(Data listing begins)

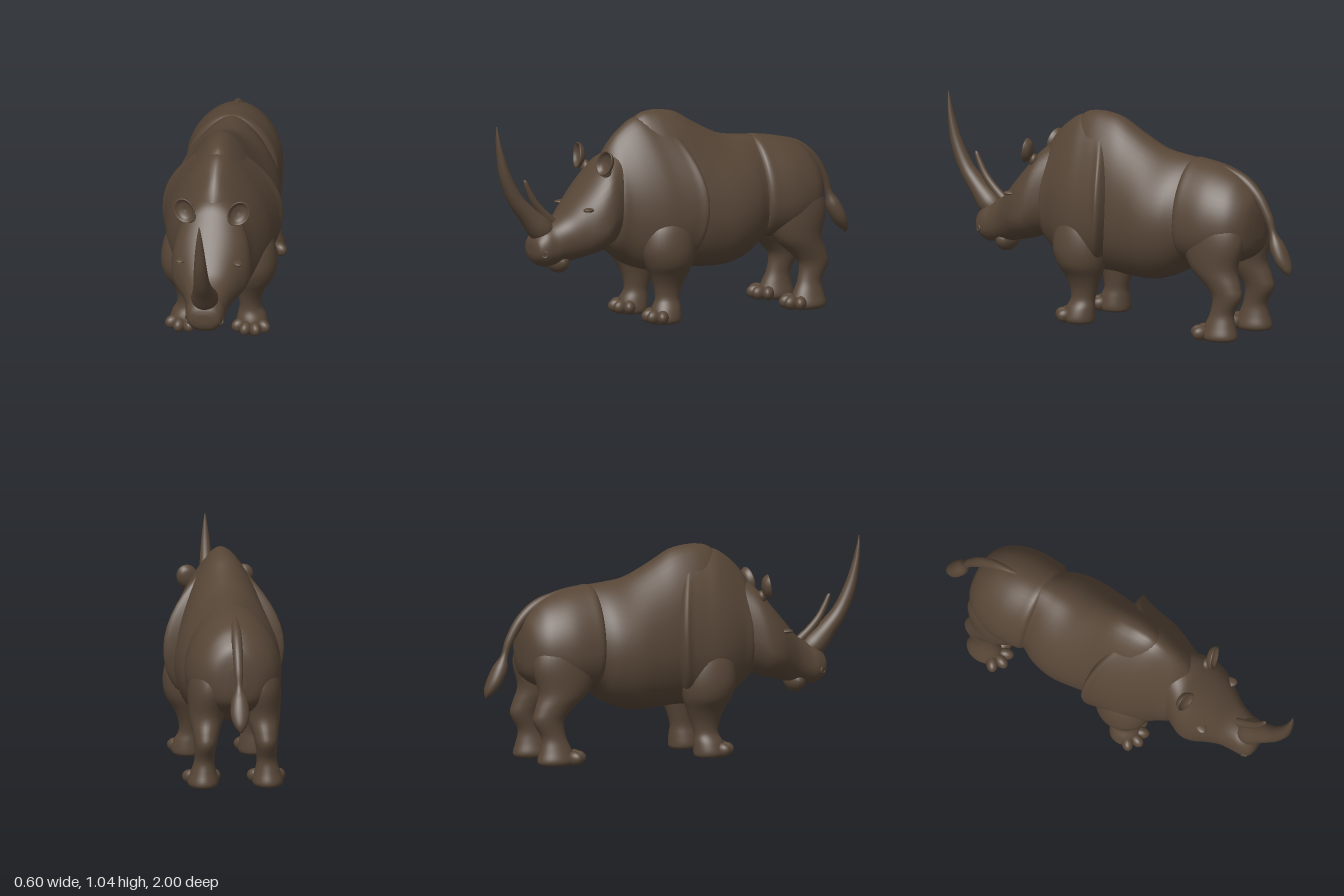
import * as THREE from 'three';

const hide = new THREE.MeshStandardMaterial({ color: 0x574637 });
hide.name = 'brown hide';

// Catmull-Rom interpolation of every column of a small table
function refine(rows, steps) {
  const out = [], last = rows.length - 1;
  for (let i = 0; i < last; i++) {
    const a = rows[Math.max(i - 1, 0)], b = rows[i], c = rows[i + 1], d = rows[Math.min(i + 2, last)];
    for (let s = 0; s < steps; s++) {
      const t = s / steps;
      out.push(b.map((v, k) => v + 0.5 * t * (c[k] - a[k]
        + t * (2 * a[k] - 5 * v + 4 * c[k] - d[k] + t * (3 * (v - c[k]) + d[k] - a[k])))));
    }
  }
  out.push(rows[last]);
  return out;
}

// Closed skin through cross-sections; section(row, angle, index, rows) gives a point
function loft(name, table, section, steps = 5, seg = 48) {
  const rows = refine(table, steps), pos = [], index = [];
  rows.forEach((r, i) => {
    for (let j = 0; j < seg; j++) pos.push(...section(r, j / seg * Math.PI * 2, i, rows));
  });
  const at = (i, j) => i * seg + j % seg;
  for (let i = 0; i < rows.length - 1; i++) {
    for (let j = 0; j < seg; j++) {
      index.push(at(i, j), at(i, j + 1), at(i + 1, j + 1), at(i, j), at(i + 1, j + 1), at(i + 1, j));
    }
  }
  for (const end of [0, rows.length - 1]) {
    const pole = pos.length / 3, mid = [0, 0, 0];
    for (let j = 0; j < seg; j++) for (let k = 0; k < 3; k++) mid[k] += pos[at(end, j) * 3 + k] / seg;
    pos.push(...mid);
    for (let j = 0; j < seg; j++) {
      if (end) index.push(at(end, j), at(end, j + 1), pole);
      else index.push(at(end, j + 1), at(end, j), pole);
    }
  }
  const g = new THREE.BufferGeometry();
  g.setAttribute('position', new THREE.Float32BufferAttribute(pos, 3));
  g.setIndex(index);
  g.computeVertexNormals();
  return named(name, g);
}

function named(name, geometry) {
  const m = new THREE.Mesh(geometry, hide);
  m.name = name;
  return m;
}

// Rows: z, top, bottom, half width, height of widest point, backward bow of the edge
// taper narrows the upper half toward a rounded ridge; pLow squares the belly
const bodySection = (taper, pLow) => ([z, top, low, w, mid, bow = 0], a) => {
  const c = Math.cos(a), s = Math.sin(a);
  const y = mid + s * (s > 0 ? top - mid : mid - low);
  const x = s > 0 ? w * c * (1 - taper * s * s) : Math.sign(c) * w * Math.pow(Math.abs(c), pLow);
  return [x, y, z + bow * (y - 0.58) ** 2];
};

// Rows: y, centre x, centre z, radius x, radius z
const legSection = (side) => ([y, cx, cz, rx, rz], a) => [side * cx + rx * Math.cos(a), y, cz + rz * Math.sin(a)];

// Rows: z, y, radius across, radius in the bending plane
function bentSection([z, y, rx, rt], a, i, rows) {
  const p = rows[Math.max(i - 1, 0)], n = rows[Math.min(i + 1, rows.length - 1)];
  const dz = n[0] - p[0], dy = n[1] - p[1], l = Math.hypot(dz, dy);
  const s = rt * Math.sin(a);
  return [rx * Math.cos(a), y + s * dz / l, z - s * dy / l];
}

function ellipsoid(name, [x, y, z], [rx, ry, rz]) {
  const m = named(name, new THREE.SphereGeometry(1, 20, 14));
  m.position.set(x, y, z);
  m.scale.set(rx, ry, rz);
  return m;
}

export function createModel() {
  const model = new THREE.Group();
  model.name = 'woolly rhinoceros';

  // Trunk, shoulder hump and haunches overlap to leave skin folds
  model.add(loft('trunk', [
    [-0.60, 0.835, 0.40, 0.17, 0.58], [-0.45, 0.865, 0.34, 0.205, 0.55], [-0.36, 0.875, 0.275, 0.246, 0.54],
    [-0.25, 0.895, 0.24, 0.262, 0.53], [-0.12, 0.96, 0.24, 0.246, 0.53], [-0.02, 1.018, 0.25, 0.228, 0.54],
    [0.06, 1.037, 0.25, 0.222, 0.54], [0.13, 1.039, 0.25, 0.205, 0.54], [0.20, 1.018, 0.26, 0.17, 0.54],
    [0.30, 0.93, 0.31, 0.11, 0.56],
  ], bodySection(0.24, 0.78)));
  model.add(loft('shoulders', [
    [-0.06, 0.96, 0.33, 0.21, 0.56, 0.7], [-0.048, 0.985, 0.29, 0.295, 0.57, 0.7], [0.00, 1.005, 0.265, 0.284, 0.55, 0.6],
    [0.08, 1.012, 0.252, 0.27, 0.53, 0.45], [0.16, 1.01, 0.255, 0.255, 0.53, 0.3], [0.24, 0.985, 0.275, 0.226, 0.54, 0.15],
    [0.32, 0.94, 0.32, 0.186, 0.56, 0], [0.37, 0.88, 0.365, 0.165, 0.57, 0], [0.41, 0.81, 0.42, 0.11, 0.58, 0],
  ], bodySection(0.4, 0.66)));
  model.add(loft('haunches', [
    [-0.815, 0.62, 0.50, 0.04, 0.56], [-0.80, 0.70, 0.44, 0.115, 0.57], [-0.76, 0.757, 0.40, 0.172, 0.56],
    [-0.70, 0.807, 0.37, 0.21, 0.55], [-0.60, 0.845, 0.36, 0.236, 0.55], [-0.50, 0.863, 0.36, 0.234, 0.55],
    [-0.445, 0.866, 0.37, 0.222, 0.56], [-0.42, 0.83, 0.42, 0.17, 0.57],
  ], bodySection(0.1, 0.62)));

  // Head with lower lip
  model.add(loft('head', [
    [0.30, 0.88, 0.42, 0.13, 0.60], [0.40, 0.835, 0.39, 0.182, 0.56], [0.46, 0.775, 0.365, 0.198, 0.51],
    [0.52, 0.705, 0.35, 0.184, 0.49], [0.58, 0.635, 0.335, 0.148, 0.48], [0.64, 0.565, 0.325, 0.115, 0.45],
    [0.70, 0.525, 0.315, 0.10, 0.41], [0.75, 0.505, 0.315, 0.095, 0.40], [0.79, 0.465, 0.345, 0.075, 0.40],
    [0.803, 0.43, 0.38, 0.035, 0.405],
  ], bodySection(-0.15, 0.85)));
  model.add(ellipsoid('lowerLip', [0, 0.333, 0.65], [0.083, 0.06, 0.05]));

  // Horns
  model.add(loft('frontHorn', [
    [0.70, 0.45, 0.05, 0.05], [0.75, 0.50, 0.067, 0.062], [0.82, 0.575, 0.052, 0.047], [0.89, 0.66, 0.04, 0.038],
    [0.945, 0.775, 0.032, 0.03], [0.975, 0.89, 0.022, 0.018], [0.99, 0.98, 0.011, 0.009], [0.994, 1.032, 0.002, 0.002],
  ], bentSection, 5, 28));
  model.add(loft('rearHorn', [
    [0.67, 0.52, 0.022, 0.026], [0.73, 0.575, 0.019, 0.022], [0.78, 0.635, 0.017, 0.018],
    [0.815, 0.70, 0.014, 0.014], [0.832, 0.74, 0.01, 0.01], [0.838, 0.752, 0.002, 0.002],
  ], bentSection, 5, 20));

  // Tail with tuft
  model.add(loft('tail', [
    [-0.54, 0.835, 0.012, 0.022], [-0.70, 0.79, 0.024, 0.028], [-0.80, 0.715, 0.026, 0.027], [-0.865, 0.615, 0.022, 0.022],
    [-0.893, 0.535, 0.018, 0.018], [-0.915, 0.475, 0.04, 0.036], [-0.948, 0.41, 0.046, 0.036],
    [-0.978, 0.36, 0.03, 0.024], [-0.99, 0.33, 0.006, 0.006],
  ], bentSection, 5, 24));

  const frontLegRows = [
    [0.56, 0.165, 0.11, 0.06, 0.08], [0.48, 0.17, 0.115, 0.1, 0.13], [0.38, 0.174, 0.12, 0.114, 0.143],
    [0.30, 0.172, 0.115, 0.104, 0.125], [0.24, 0.161, 0.11, 0.078, 0.098], [0.18, 0.154, 0.11, 0.06, 0.075],
    [0.12, 0.155, 0.115, 0.054, 0.063], [0.075, 0.162, 0.125, 0.07, 0.074], [0.03, 0.165, 0.13, 0.08, 0.08],
    [0.008, 0.165, 0.13, 0.075, 0.077], [0, 0.165, 0.13, 0.06, 0.065],
  ];
  const hindLegRows = [
    [0.66, 0.10, -0.61, 0.06, 0.09], [0.58, 0.118, -0.62, 0.095, 0.15], [0.48, 0.13, -0.625, 0.1, 0.168],
    [0.36, 0.138, -0.635, 0.088, 0.13], [0.28, 0.146, -0.69, 0.067, 0.098], [0.22, 0.15, -0.72, 0.055, 0.08],
    [0.14, 0.154, -0.695, 0.049, 0.064], [0.08, 0.158, -0.685, 0.062, 0.08], [0.03, 0.16, -0.682, 0.076, 0.097],
    [0.008, 0.16, -0.682, 0.07, 0.092], [0, 0.16, -0.68, 0.055, 0.07],
  ];
  // Ear bowl, opening upward before it is turned forward
  const earProfile = new THREE.SplineCurve([
    [0, -0.022], [0.04, -0.012], [0.058, 0.012], [0.053, 0.018], [0.035, 0.001], [0, -0.008],
  ].map(([x, y]) => new THREE.Vector2(x, y))).getPoints(24).map((p) => p.setX(Math.max(p.x, 0)));

  for (const side of [1, -1]) {
    const tag = side > 0 ? 'left' : 'right';
    // Legs and toes
    model.add(loft(tag + 'FrontLeg', frontLegRows, legSection(side), 4, 32));
    model.add(loft(tag + 'HindLeg', hindLegRows, legSection(side), 4, 32));
    for (const [part, x, z] of [['FrontToe', 0.165, 0.13], ['HindToe', 0.16, -0.655]]) {
      for (const a of [-0.95, -0.32, 0.32, 0.95]) {
        const toe = ellipsoid(tag + part, [side * x + 0.07 * Math.sin(a), 0.037, z + 0.08 * Math.cos(a)], [0.029, 0.035, 0.043]);
        toe.rotation.y = a;
        model.add(toe);
      }
    }
    // Ears
    const ear = new THREE.Group();
    ear.name = tag + 'Ear';
    const bowl = named('earBowl', new THREE.LatheGeometry(earProfile, 32));
    bowl.rotation.x = Math.PI / 2;
    bowl.scale.set(0.92, 1, 1.12);
    ear.add(bowl, ellipsoid('earRoot', [0, -0.055, -0.025], [0.03, 0.035, 0.022]));
    ear.position.set(side * 0.132, 0.82, 0.445);
    ear.rotation.set(-0.15, side * 0.2, side * -0.45);
    model.add(ear);
    // Eyelids and nostril rims
    const lid = ellipsoid(tag + 'Eyelid', [side * 0.137, 0.597, 0.547], [0.026, 0.011, 0.038]);
    lid.rotation.y = side * 0.5;
    model.add(lid);
    const nostril = named(tag + 'Nostril', new THREE.TorusGeometry(0.015, 0.006, 10, 20));
    nostril.position.set(side * 0.083, 0.385, 0.768);
    nostril.rotation.y = side * 0.95;
    model.add(nostril);
  }
  return model;
}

(Data listing ends)

## About this task
Return a word-for-word copy of the lines above from the one holding "function bentSection([z, y, rx, rt], a, i, rows)" through the one holding "const model = new THREE.Group();", with both of them included and nothing besides.

## Response area
function bentSection([z, y, rx, rt], a, i, rows) {
  const p = rows[Math.max(i - 1, 0)], n = rows[Math.min(i + 1, rows.length - 1)];
  const dz = n[0] - p[0], dy = n[1] - p[1], l = Math.hypot(dz, dy);
  const s = rt * Math.sin(a);
  return [rx * Math.cos(a), y + s * dz / l, z - s * dy / l];
}

function ellipsoid(name, [x, y, z], [rx, ry, rz]) {
  const m = named(name, new THREE.SphereGeometry(1, 20, 14));
  m.position.set(x, y, z);
  m.scale.set(rx, ry, rz);
  return m;
}

export function createModel() {
  const model = new THREE.Group();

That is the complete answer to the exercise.